• Task instructions
Write the entries below out again exactly, but skip the pictures.

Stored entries
* * * * * * *

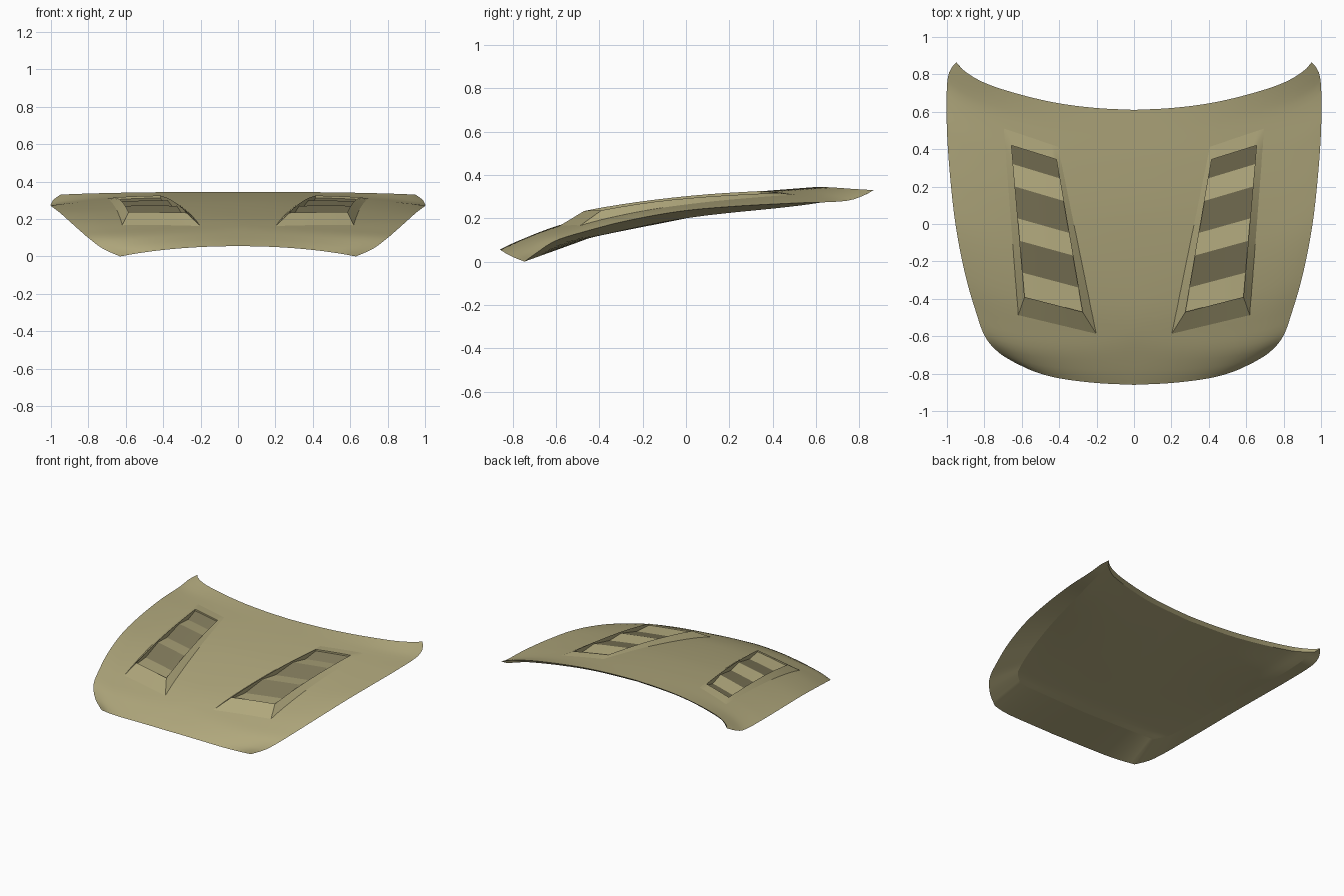
import bpy, bmesh
from mathutils import Vector
from mathutils.bvhtree import BVHTree

cube = bpy.data.objects.get("Cube")
if cube:
    bpy.data.objects.remove(cube)


def material(name, rgb):
    m = bpy.data.materials.new(name)
    m.use_nodes = True
    m.diffuse_color = (*rgb, 1)
    bsdf = m.node_tree.nodes["Principled BSDF"]
    bsdf.inputs["Base Color"].default_value = (*rgb, 1)
    bsdf.inputs["Roughness"].default_value = 0.6
    return m


paint = material("khaki paint", (0.43, 0.385, 0.2))
shade = material("dark louvre", (0.22, 0.195, 0.105))


def sample(pts, t):
    """Smooth curve through pts, at fraction t of its length."""
    pts = [Vector(p) for p in pts]
    lens = [(b - a).length for a, b in zip(pts, pts[1:])]
    d = t * sum(lens)
    k = 0
    while k < len(lens) - 1 and d > lens[k]:
        d -= lens[k]
        k += 1
    f = min(d / lens[k], 1)
    a, b = pts[k], pts[k + 1]

    def tangent(i):
        lo, hi = max(i - 1, 0), min(i + 1, len(pts) - 1)
        return (pts[hi] - pts[lo]) / sum(lens[lo:hi])

    ta, tb = tangent(k) * lens[k], tangent(k + 1) * lens[k]
    return (a * (2*f**3 - 3*f*f + 1) + ta * (f**3 - 2*f*f + f)
            + b * (3*f*f - 2*f**3) + tb * (f**3 - f*f))


N = 24   # columns per half
M = 48   # rows


def patch(front, side, rear, centre, crown):
    """Symmetric grid between four edge curves; crown(v) rounds each row."""
    F = [sample(front, i / N) for i in range(N + 1)]
    R = [sample(rear, i / N) for i in range(N + 1)]
    rows = []
    for j in range(M + 1):
        v = j / M
        S, C = sample(side, v), sample(centre, v)
        half = []
        for i in range(N + 1):
            u = i / N
            p = (F[i] * (1 - v) + R[i] * v + C * (1 - u) + S * u
                 - (F[0] * (1 - v) + R[0] * v) * (1 - u)
                 - (F[N] * (1 - v) + R[N] * v) * u)
            p.z = C.z + (S.z - C.z) * u ** crown(v)
            half.append(p)
        rows.append([Vector((-p.x, p.y, p.z)) for p in half[:0:-1]] + half)
    return rows


def finish(bm, name, mats, mirror=False):
    mesh = bpy.data.meshes.new(name)
    bm.to_mesh(mesh)
    bm.free()
    for m in mats:
        mesh.materials.append(m)
    ob = bpy.data.objects.new(name, mesh)
    bpy.context.collection.objects.link(ob)
    if mirror:
        ob.modifiers.new("Mirror", 'MIRROR').use_mirror_merge = False
    bpy.ops.object.select_all(action='DESELECT')
    ob.select_set(True)
    bpy.context.view_layer.objects.active = ob
    bpy.ops.object.shade_smooth_by_angle(angle=0.6)


def strips(bm, rows, closed=False, flip=False):
    """Quads between successive rows of points."""
    vs = [[bm.verts.new(p) for p in r] for r in rows]
    n = len(rows[0])
    faces = []
    for a, b in zip(vs, vs[1:]):
        for i in range(n if closed else n - 1):
            k = (i + 1) % n
            q = [a[i], a[k], b[k], b[i]]
            faces.append(bm.faces.new(q[::-1] if flip else q))
    return faces


def border(rows):
    return (rows[0] + [r[-1] for r in rows[1:]] + rows[-1][-2::-1]
            + [r[0] for r in rows[-2:0:-1]])


def skin_crown(v):
    """Round at the nose, flatter behind it, then fuller toward the rear."""
    return 2.1 - 4.5 * v if v < .2 else 1.2 + 1.8 * (v - .2)


# Edge curves of the outer skin
top = patch(
    [(0, -.86, .055), (.2, -.85, .05), (.4, -.825, .03), (.53, -.79, .01), (.63, -.745, 0)],
    [(.63, -.745, 0), (.72, -.69, .04), (.795, -.605, .095), (.845, -.47, .138), (.9, -.28, .187),
     (.95, -.03, .232), (.98, .22, .255), (1, .5, .27), (1, .74, .28), (.985, .82, .305), (.95, .865, .33)],
    [(0, .61, .345), (.2, .62, .345), (.4, .645, .34), (.6, .69, .34), (.8, .755, .335),
     (.91, .82, .33), (.95, .865, .33)],
    [(0, -.86, .055), (0, -.78, .093), (0, -.6, .163), (0, -.4, .215), (0, 0, .285),
     (0, .3, .32), (0, .61, .345)], skin_crown)

# Edge curves of the inner panel underneath
under = patch(
    [(0, -.53, .085), (.5, -.515, .085), (.6, -.51, .085)],
    [(.6, -.51, .085), (.69, -.42, .115), (.8, 0, .2), (.9, .55, .262), (.93, .83, .31)],
    [(0, .585, .325), (.4, .62, .322), (.8, .735, .318), (.93, .83, .31)],
    [(0, -.53, .085), (0, -.42, .115), (0, 0, .2), (0, .585, .325)], lambda v: 2)

# Vent outlines: front inner, front outer, rear outer, rear inner
footprint = [Vector(p) for p in [(.2, -.59), (.62, -.49), (.7, .52), (.405, .42)]]
opening = [Vector(p) for p in [(.275, -.47), (.585, -.39), (.655, .42), (.415, .345)]]
rise = [.04, .04, .01, .01]

# Outer skin with the two vent openings cut out
bm = bmesh.new()
strips(bm, top)
bm.normal_update()
tree = BVHTree.FromBMesh(bm)


def height(x, y):
    return tree.ray_cast(Vector((x, y, 2)), Vector((0, 0, -1)))[0].z


for s in (1, -1):
    quad = [Vector((p.x * s, p.y, 0)) for p in opening]
    sides = []
    for a, b in zip(quad, quad[1:] + quad[:1]):
        n = Vector((-(b - a).y, (b - a).x, 0)) * s
        sides.append((a, n))
        near = [f for f in bm.faces if .1 < f.calc_center_median().x * s < .8]
        geom = set(near) | {e for f in near for e in f.edges} | {v for f in near for v in f.verts}
        bmesh.ops.bisect_plane(bm, geom=list(geom), plane_co=a, plane_no=n)
    hole = [f for f in bm.faces
            if all((f.calc_center_median() - a).dot(n) > 0 for a, n in sides)]
    bmesh.ops.delete(bm, geom=hole, context='FACES')
finish(bm, "hood_skin", [paint])

# Underside flange and inner panel
bm = bmesh.new()
strips(bm, [border(top), border(under)], closed=True, flip=True)
finish(bm, "underside_flange", [paint])
bm = bmesh.new()
strips(bm, under, flip=True)
finish(bm, "underside_panel", [paint])

# Raised vent frames: sloped surround and inner wall
K = 10


def ring(quad, lift):
    out = []
    for c in range(4):
        d = (c + 1) % 4
        for i in range(K):
            p = quad[c].lerp(quad[d], i / K)
            h = lift[c] + (lift[d] - lift[c]) * i / K
            out.append((p.x, p.y, height(p.x, p.y) + h))
    return out


bm = bmesh.new()
strips(bm, [ring(footprint, [-.001] * 4), ring(opening, rise),
            ring(opening, [r - .04 for r in rise])], closed=True)
finish(bm, "vent_frame", [paint], mirror=True)

# Louvres: level slats alternating with dark risers
steps = [-.39, -.26, -.09, .03, .2, .32, .42]
bm = bmesh.new()
rows = []
for k, y in enumerate(steps):
    t = (y - steps[0]) / (steps[-1] - steps[0])
    a, b = opening[0].lerp(opening[3], t), opening[1].lerp(opening[2], t)
    depth = .035 if k % 2 else .012
    lift = rise[0] + (rise[2] - rise[0]) * t - depth
    rows.append([(p.x, p.y, height(p.x, p.y) + lift)
                 for p in (a.lerp(b, i / 6) for i in range(7))])
for k in range(len(rows) - 1):
    for f in strips(bm, rows[k:k + 2]):
        f.material_index = k % 2
finish(bm, "vent_louvres", [paint, shade], mirror=True)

* * * * * * *

• Answer to the problem
import bpy, bmesh
from mathutils import Vector
from mathutils.bvhtree import BVHTree

cube = bpy.data.objects.get("Cube")
if cube:
    bpy.data.objects.remove(cube)


def material(name, rgb):
    m = bpy.data.materials.new(name)
    m.use_nodes = True
    m.diffuse_color = (*rgb, 1)
    bsdf = m.node_tree.nodes["Principled BSDF"]
    bsdf.inputs["Base Color"].default_value = (*rgb, 1)
    bsdf.inputs["Roughness"].default_value = 0.6
    return m


paint = material("khaki paint", (0.43, 0.385, 0.2))
shade = material("dark louvre", (0.22, 0.195, 0.105))


def sample(pts, t):
    """Smooth curve through pts, at fraction t of its length."""
    pts = [Vector(p) for p in pts]
    lens = [(b - a).length for a, b in zip(pts, pts[1:])]
    d = t * sum(lens)
    k = 0
    while k < len(lens) - 1 and d > lens[k]:
        d -= lens[k]
        k += 1
    f = min(d / lens[k], 1)
    a, b = pts[k], pts[k + 1]

    def tangent(i):
        lo, hi = max(i - 1, 0), min(i + 1, len(pts) - 1)
        return (pts[hi] - pts[lo]) / sum(lens[lo:hi])

    ta, tb = tangent(k) * lens[k], tangent(k + 1) * lens[k]
    return (a * (2*f**3 - 3*f*f + 1) + ta * (f**3 - 2*f*f + f)
            + b * (3*f*f - 2*f**3) + tb * (f**3 - f*f))


N = 24   # columns per half
M = 48   # rows


def patch(front, side, rear, centre, crown):
    """Symmetric grid between four edge curves; crown(v) rounds each row."""
    F = [sample(front, i / N) for i in range(N + 1)]
    R = [sample(rear, i / N) for i in range(N + 1)]
    rows = []
    for j in range(M + 1):
        v = j / M
        S, C = sample(side, v), sample(centre, v)
        half = []
        for i in range(N + 1):
            u = i / N
            p = (F[i] * (1 - v) + R[i] * v + C * (1 - u) + S * u
                 - (F[0] * (1 - v) + R[0] * v) * (1 - u)
                 - (F[N] * (1 - v) + R[N] * v) * u)
            p.z = C.z + (S.z - C.z) * u ** crown(v)
            half.append(p)
        rows.append([Vector((-p.x, p.y, p.z)) for p in half[:0:-1]] + half)
    return rows


def finish(bm, name, mats, mirror=False):
    mesh = bpy.data.meshes.new(name)
    bm.to_mesh(mesh)
    bm.free()
    for m in mats:
        mesh.materials.append(m)
    ob = bpy.data.objects.new(name, mesh)
    bpy.context.collection.objects.link(ob)
    if mirror:
        ob.modifiers.new("Mirror", 'MIRROR').use_mirror_merge = False
    bpy.ops.object.select_all(action='DESELECT')
    ob.select_set(True)
    bpy.context.view_layer.objects.active = ob
    bpy.ops.object.shade_smooth_by_angle(angle=0.6)


def strips(bm, rows, closed=False, flip=False):
    """Quads between successive rows of points."""
    vs = [[bm.verts.new(p) for p in r] for r in rows]
    n = len(rows[0])
    faces = []
    for a, b in zip(vs, vs[1:]):
        for i in range(n if closed else n - 1):
            k = (i + 1) % n
            q = [a[i], a[k], b[k], b[i]]
            faces.append(bm.faces.new(q[::-1] if flip else q))
    return faces


def border(rows):
    return (rows[0] + [r[-1] for r in rows[1:]] + rows[-1][-2::-1]
            + [r[0] for r in rows[-2:0:-1]])


def skin_crown(v):
    """Round at the nose, flatter behind it, then fuller toward the rear."""
    return 2.1 - 4.5 * v if v < .2 else 1.2 + 1.8 * (v - .2)


# Edge curves of the outer skin
top = patch(
    [(0, -.86, .055), (.2, -.85, .05), (.4, -.825, .03), (.53, -.79, .01), (.63, -.745, 0)],
    [(.63, -.745, 0), (.72, -.69, .04), (.795, -.605, .095), (.845, -.47, .138), (.9, -.28, .187),
     (.95, -.03, .232), (.98, .22, .255), (1, .5, .27), (1, .74, .28), (.985, .82, .305), (.95, .865, .33)],
    [(0, .61, .345), (.2, .62, .345), (.4, .645, .34), (.6, .69, .34), (.8, .755, .335),
     (.91, .82, .33), (.95, .865, .33)],
    [(0, -.86, .055), (0, -.78, .093), (0, -.6, .163), (0, -.4, .215), (0, 0, .285),
     (0, .3, .32), (0, .61, .345)], skin_crown)

# Edge curves of the inner panel underneath
under = patch(
    [(0, -.53, .085), (.5, -.515, .085), (.6, -.51, .085)],
    [(.6, -.51, .085), (.69, -.42, .115), (.8, 0, .2), (.9, .55, .262), (.93, .83, .31)],
    [(0, .585, .325), (.4, .62, .322), (.8, .735, .318), (.93, .83, .31)],
    [(0, -.53, .085), (0, -.42, .115), (0, 0, .2), (0, .585, .325)], lambda v: 2)

# Vent outlines: front inner, front outer, rear outer, rear inner
footprint = [Vector(p) for p in [(.2, -.59), (.62, -.49), (.7, .52), (.405, .42)]]
opening = [Vector(p) for p in [(.275, -.47), (.585, -.39), (.655, .42), (.415, .345)]]
rise = [.04, .04, .01, .01]

# Outer skin with the two vent openings cut out
bm = bmesh.new()
strips(bm, top)
bm.normal_update()
tree = BVHTree.FromBMesh(bm)


def height(x, y):
    return tree.ray_cast(Vector((x, y, 2)), Vector((0, 0, -1)))[0].z


for s in (1, -1):
    quad = [Vector((p.x * s, p.y, 0)) for p in opening]
    sides = []
    for a, b in zip(quad, quad[1:] + quad[:1]):
        n = Vector((-(b - a).y, (b - a).x, 0)) * s
        sides.append((a, n))
        near = [f for f in bm.faces if .1 < f.calc_center_median().x * s < .8]
        geom = set(near) | {e for f in near for e in f.edges} | {v for f in near for v in f.verts}
        bmesh.ops.bisect_plane(bm, geom=list(geom), plane_co=a, plane_no=n)
    hole = [f for f in bm.faces
            if all((f.calc_center_median() - a).dot(n) > 0 for a, n in sides)]
    bmesh.ops.delete(bm, geom=hole, context='FACES')
finish(bm, "hood_skin", [paint])

# Underside flange and inner panel
bm = bmesh.new()
strips(bm, [border(top), border(under)], closed=True, flip=True)
finish(bm, "underside_flange", [paint])
bm = bmesh.new()
strips(bm, under, flip=True)
finish(bm, "underside_panel", [paint])

# Raised vent frames: sloped surround and inner wall
K = 10


def ring(quad, lift):
    out = []
    for c in range(4):
        d = (c + 1) % 4
        for i in range(K):
            p = quad[c].lerp(quad[d], i / K)
            h = lift[c] + (lift[d] - lift[c]) * i / K
            out.append((p.x, p.y, height(p.x, p.y) + h))
    return out


bm = bmesh.new()
strips(bm, [ring(footprint, [-.001] * 4), ring(opening, rise),
            ring(opening, [r - .04 for r in rise])], closed=True)
finish(bm, "vent_frame", [paint], mirror=True)

# Louvres: level slats alternating with dark risers
steps = [-.39, -.26, -.09, .03, .2, .32, .42]
bm = bmesh.new()
rows = []
for k, y in enumerate(steps):
    t = (y - steps[0]) / (steps[-1] - steps[0])
    a, b = opening[0].lerp(opening[3], t), opening[1].lerp(opening[2], t)
    depth = .035 if k % 2 else .012
    lift = rise[0] + (rise[2] - rise[0]) * t - depth
    rows.append([(p.x, p.y, height(p.x, p.y) + lift)
                 for p in (a.lerp(b, i / 6) for i in range(7))])
for k in range(len(rows) - 1):
    for f in strips(bm, rows[k:k + 2]):
        f.material_index = k % 2
finish(bm, "vent_louvres", [paint, shade], mirror=True)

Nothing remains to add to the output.